*EXERCISE:* The lines to reproduce from the material below are those from the one containing "loop.append(bm.verts.new((q.x * side, q.y, q.z)))" through the one containing "ang = math.tau * i / count", both included; write them out exactly and add nothing.

*EXERCISE DATA:*
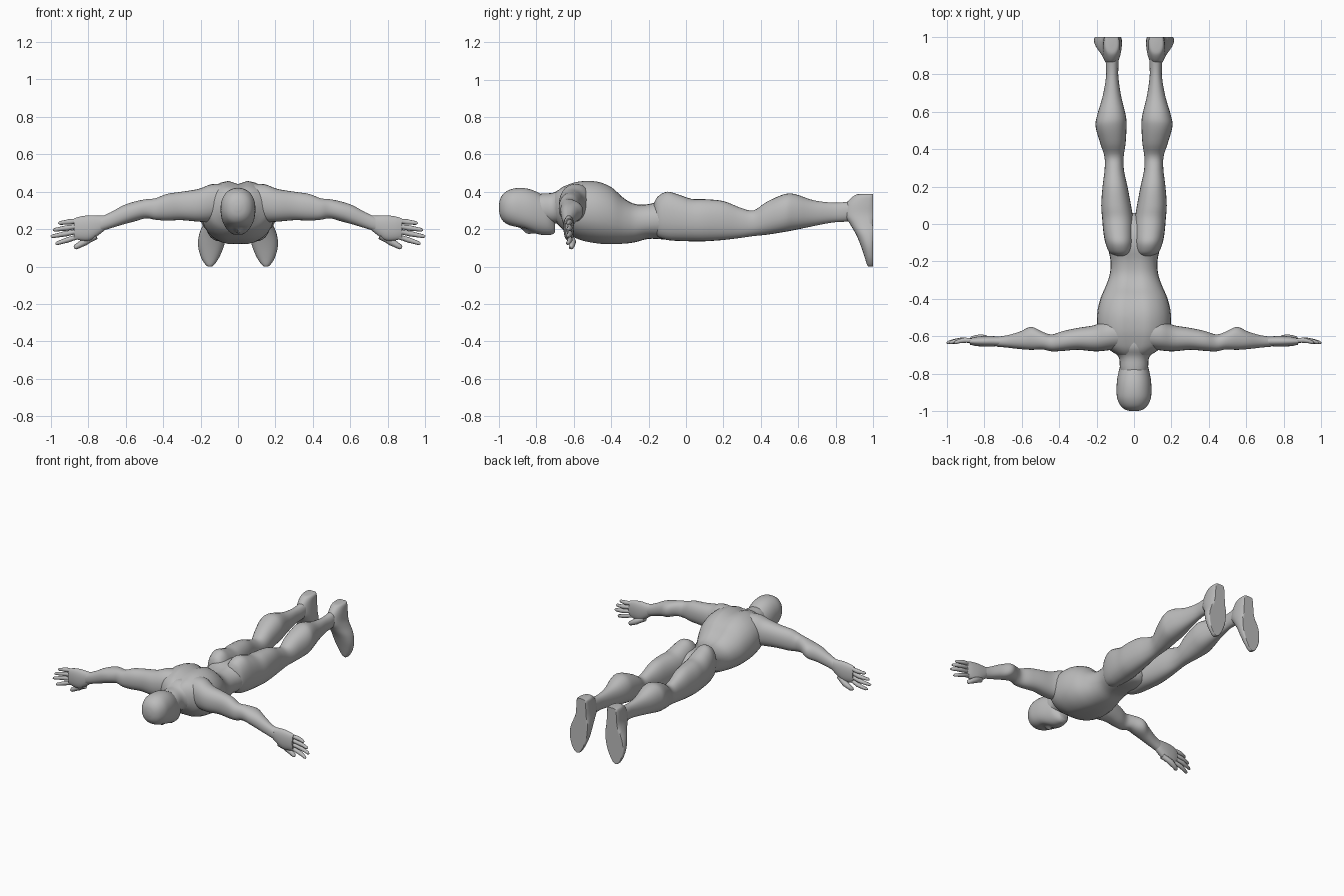
import bpy, bmesh, math
from mathutils import Vector

old = bpy.data.objects.get("Cube")
if old:
    bpy.data.objects.remove(old, do_unlink=True)

GREY = (0.5, 0.5, 0.5, 1)
clay = bpy.data.materials.new("plain grey")
clay.use_nodes = True
clay.diffuse_color = GREY
clay.node_tree.nodes["Principled BSDF"].inputs["Base Color"].default_value = GREY


def smooth_rows(rows, steps=4):
    """Catmull-Rom interpolation between section rows."""
    rows = [Vector(r) for r in rows]
    out = []
    for i in range(len(rows) - 1):
        a, b, c, d = (rows[min(max(j, 0), len(rows) - 1)] for j in range(i - 1, i + 3))
        for s in range(steps):
            t = s / steps
            out.append(b + (c - a) * t / 2 + (a * 2 - b * 5 + c * 4 - d) * t * t / 2
                       + (b * 3 - a - c * 3 + d) * t ** 3 / 2)
    return out + [rows[-1]]


def skin(name, rings, shape=None, side=1):
    """Join rings of points into a closed smooth surface."""
    bm = bmesh.new()
    loops = []
    for ring in rings:
        loop = []
        for p in ring:
            q = shape(Vector(p)) if shape else Vector(p)
            loop.append(bm.verts.new((q.x * side, q.y, q.z)))
        loops.append(loop)
    for a, b in zip(loops, loops[1:]):
        for i in range(len(a)):
            j = (i + 1) % len(a)
            bm.faces.new((a[i], a[j], b[j], b[i]))
    bm.faces.new(loops[0])
    bm.faces.new(loops[-1])
    bmesh.ops.recalc_face_normals(bm, faces=bm.faces)
    mesh = bpy.data.meshes.new(name)
    bm.to_mesh(mesh)
    bm.free()
    mesh.materials.append(clay)
    obj = bpy.data.objects.new(name, mesh)
    bpy.context.collection.objects.link(obj)
    bpy.ops.object.select_all(action="DESELECT")
    obj.select_set(True)
    bpy.context.view_layer.objects.active = obj
    bpy.ops.object.shade_smooth_by_angle(angle=math.radians(50))
    return obj


def loft(name, axis, rows, shape=None, side=1, power=2.2, count=28):
    """Rows are: station on the axis, then low and high of the two other axes."""
    others = [k for k in range(3) if k != axis]
    rings = []
    for t, a0, a1, b0, b1 in smooth_rows(rows):
        ring = []
        for i in range(count):
            ang = math.tau * i / count
            c, s = math.cos(ang), math.sin(ang)
            u = math.copysign(abs(c) ** (2 / power), c)
            v = math.copysign(abs(s) ** (2 / power), s)
            p = [t] * 3
            p[others[0]] = (a0 + a1 + (a1 - a0) * u) / 2
            p[others[1]] = (b0 + b1 + (b1 - b0) * v) / 2
            ring.append(p)
        rings.append(ring)
    return skin(name, rings, shape, side)


def finger(name, root, tip, r, side):
    """Tapered finger with a slight bend and knuckle."""
    root, tip = Vector(root), Vector(tip)
    d = (tip - root).normalized()
    u = d.cross(Vector((0, 1, 0))).normalized()
    v = d.cross(u)
    rings = []
    for t, k in ((0, 1), (.3, .9), (.5, 1), (.75, .8), (.93, .7), (1, .3)):
        c = root.lerp(tip, t) + Vector((0, .012 * math.sin(t * math.pi), 0))
        rings.append([c + (u * math.cos(a) + v * math.sin(a)) * r * k
                      for a in (math.tau * i / 10 for i in range(10))])
    skin(name, rings, side=side)


def bump(x, width):
    return math.exp(-(x / width) ** 2)


# Torso with spine furrow and breastbone furrow
def torso_shape(p):
    upper = min(max((p.z - .28) / .1, 0), 1)
    lower = min(max((.22 - p.z) / .06, 0), 1)
    p.z -= .022 * upper * bump(p.x, .03)
    p.z += .012 * lower * bump(p.x, .03) * bump(p.y + .48, .12)
    return p


def symmetric(rows):
    return [(t, -w, w, lo, hi) for t, w, lo, hi in rows]


loft("torso", 1, symmetric([
    (-.71, .07, .25, .39), (-.68, .12, .22, .42), (-.64, .17, .18, .44),
    (-.57, .195, .14, .46), (-.48, .197, .12, .46), (-.4, .18, .115, .43),
    (-.33, .15, .12, .37), (-.27, .13, .13, .34), (-.2, .125, .148, .34),
    (-.12, .14, .145, .36), (-.04, .145, .14, .35), (.03, .1, .15, .3),
    (.06, .03, .18, .25)]), torso_shape)

# Neck
loft("neck", 1, symmetric([
    (-.84, .06, .24, .38), (-.77, .075, .23, .39), (-.71, .082, .23, .395),
    (-.66, .13, .23, .42), (-.6, .13, .24, .42)]))


# Head with a hollow face, brow and nose
def head_shape(p):
    if p.z < .26:
        depth = min((.26 - p.z) / .04, 1)
        hollow = bump(p.x, .05) * bump(p.y + .86, .055)
        nose = bump(p.x, .014) * bump(p.y + .85, .03)
        p.z += depth * (.025 * hollow - .028 * nose)
    return p


loft("head", 1, symmetric([
    (-1, .015, .3, .33), (-.992, .045, .265, .365), (-.97, .072, .235, .395),
    (-.93, .09, .212, .415), (-.88, .093, .19, .42), (-.83, .09, .175, .412),
    (-.78, .08, .168, .39), (-.74, .068, .168, .36), (-.715, .05, .172, .31),
    (-.7, .03, .185, .24)]), head_shape, count=40)


# The sole is cut flat
def flat_sole(p):
    p.y = min(p.y, 1)
    return p


# Arms, hands, legs and feet on both sides
for label, side in (("left", 1), ("right", -1)):
    loft(label + "_arm", 0, [
        (.05, -.66, -.5, .27, .44), (.14, -.675, -.51, .24, .44),
        (.21, -.68, -.54, .24, .415), (.3, -.672, -.555, .248, .4),
        (.38, -.678, -.572, .246, .388), (.44, -.68, -.59, .25, .365),
        (.49, -.67, -.575, .258, .36), (.55, -.672, -.55, .242, .348),
        (.61, -.668, -.575, .226, .328), (.68, -.66, -.595, .205, .29),
        (.735, -.655, -.602, .188, .265)], side=side)
    loft(label + "_palm", 0, [
        (.7, -.65, -.605, .205, .275), (.74, -.653, -.6, .172, .272),
        (.79, -.655, -.598, .14, .274), (.84, -.652, -.602, .14, .268),
        (.875, -.645, -.61, .15, .258)], side=side)
    digits = (("little", .245, .96, .232), ("ring", .217, .988, .195),
              ("middle", .19, 1, .16), ("index", .163, .975, .122))
    for word, z, tip_x, tip_z in digits:
        finger(f"{label}_{word}_finger", (.845, -.63, z), (tip_x, -.635, tip_z), .0145, side)
    finger(label + "_thumb", (.76, -.625, .165), (.875, -.615, .1), .02, side)

    loft(label + "_leg", 1, [
        (-.17, .03, .1, .2, .34), (-.15, .01, .133, .16, .375),
        (-.1, .002, .153, .142, .4), (-.04, .002, .164, .137, .385),
        (.03, .005, .17, .135, .362), (.1, .016, .175, .135, .36),
        (.2, .035, .168, .142, .35), (.29, .054, .157, .153, .315),
        (.36, .055, .158, .163, .3), (.43, .045, .18, .17, .345),
        (.52, .04, .205, .184, .385), (.58, .044, .197, .195, .388),
        (.68, .068, .168, .216, .355), (.78, .083, .15, .235, .342),
        (.85, .083, .15, .24, .345), (.93, .08, .15, .25, .36)], side=side)
    loft(label + "_foot", 2, [
        (.388, .1, .14, .93, 1.02), (.38, .08, .158, .9, 1.03),
        (.34, .075, .165, .86, 1.04), (.28, .07, .17, .845, 1.04),
        (.23, .065, .185, .875, 1.04), (.17, .065, .208, .91, 1.04),
        (.11, .075, .213, .935, 1.03), (.05, .1, .198, .955, 1.02),
        (.012, .125, .175, .967, 1.01), (0, .14, .16, .975, 1)],
         flat_sole, side)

*ANSWER TO THIS EXERCISE:*
            loop.append(bm.verts.new((q.x * side, q.y, q.z)))
        loops.append(loop)
    for a, b in zip(loops, loops[1:]):
        for i in range(len(a)):
            j = (i + 1) % len(a)
            bm.faces.new((a[i], a[j], b[j], b[i]))
    bm.faces.new(loops[0])
    bm.faces.new(loops[-1])
    bmesh.ops.recalc_face_normals(bm, faces=bm.faces)
    mesh = bpy.data.meshes.new(name)
    bm.to_mesh(mesh)
    bm.free()
    mesh.materials.append(clay)
    obj = bpy.data.objects.new(name, mesh)
    bpy.context.collection.objects.link(obj)
    bpy.ops.object.select_all(action="DESELECT")
    obj.select_set(True)
    bpy.context.view_layer.objects.active = obj
    bpy.ops.object.shade_smooth_by_angle(angle=math.radians(50))
    return obj


def loft(name, axis, rows, shape=None, side=1, power=2.2, count=28):
    """Rows are: station on the axis, then low and high of the two other axes."""
    others = [k for k in range(3) if k != axis]
    rings = []
    for t, a0, a1, b0, b1 in smooth_rows(rows):
        ring = []
        for i in range(count):
            ang = math.tau * i / count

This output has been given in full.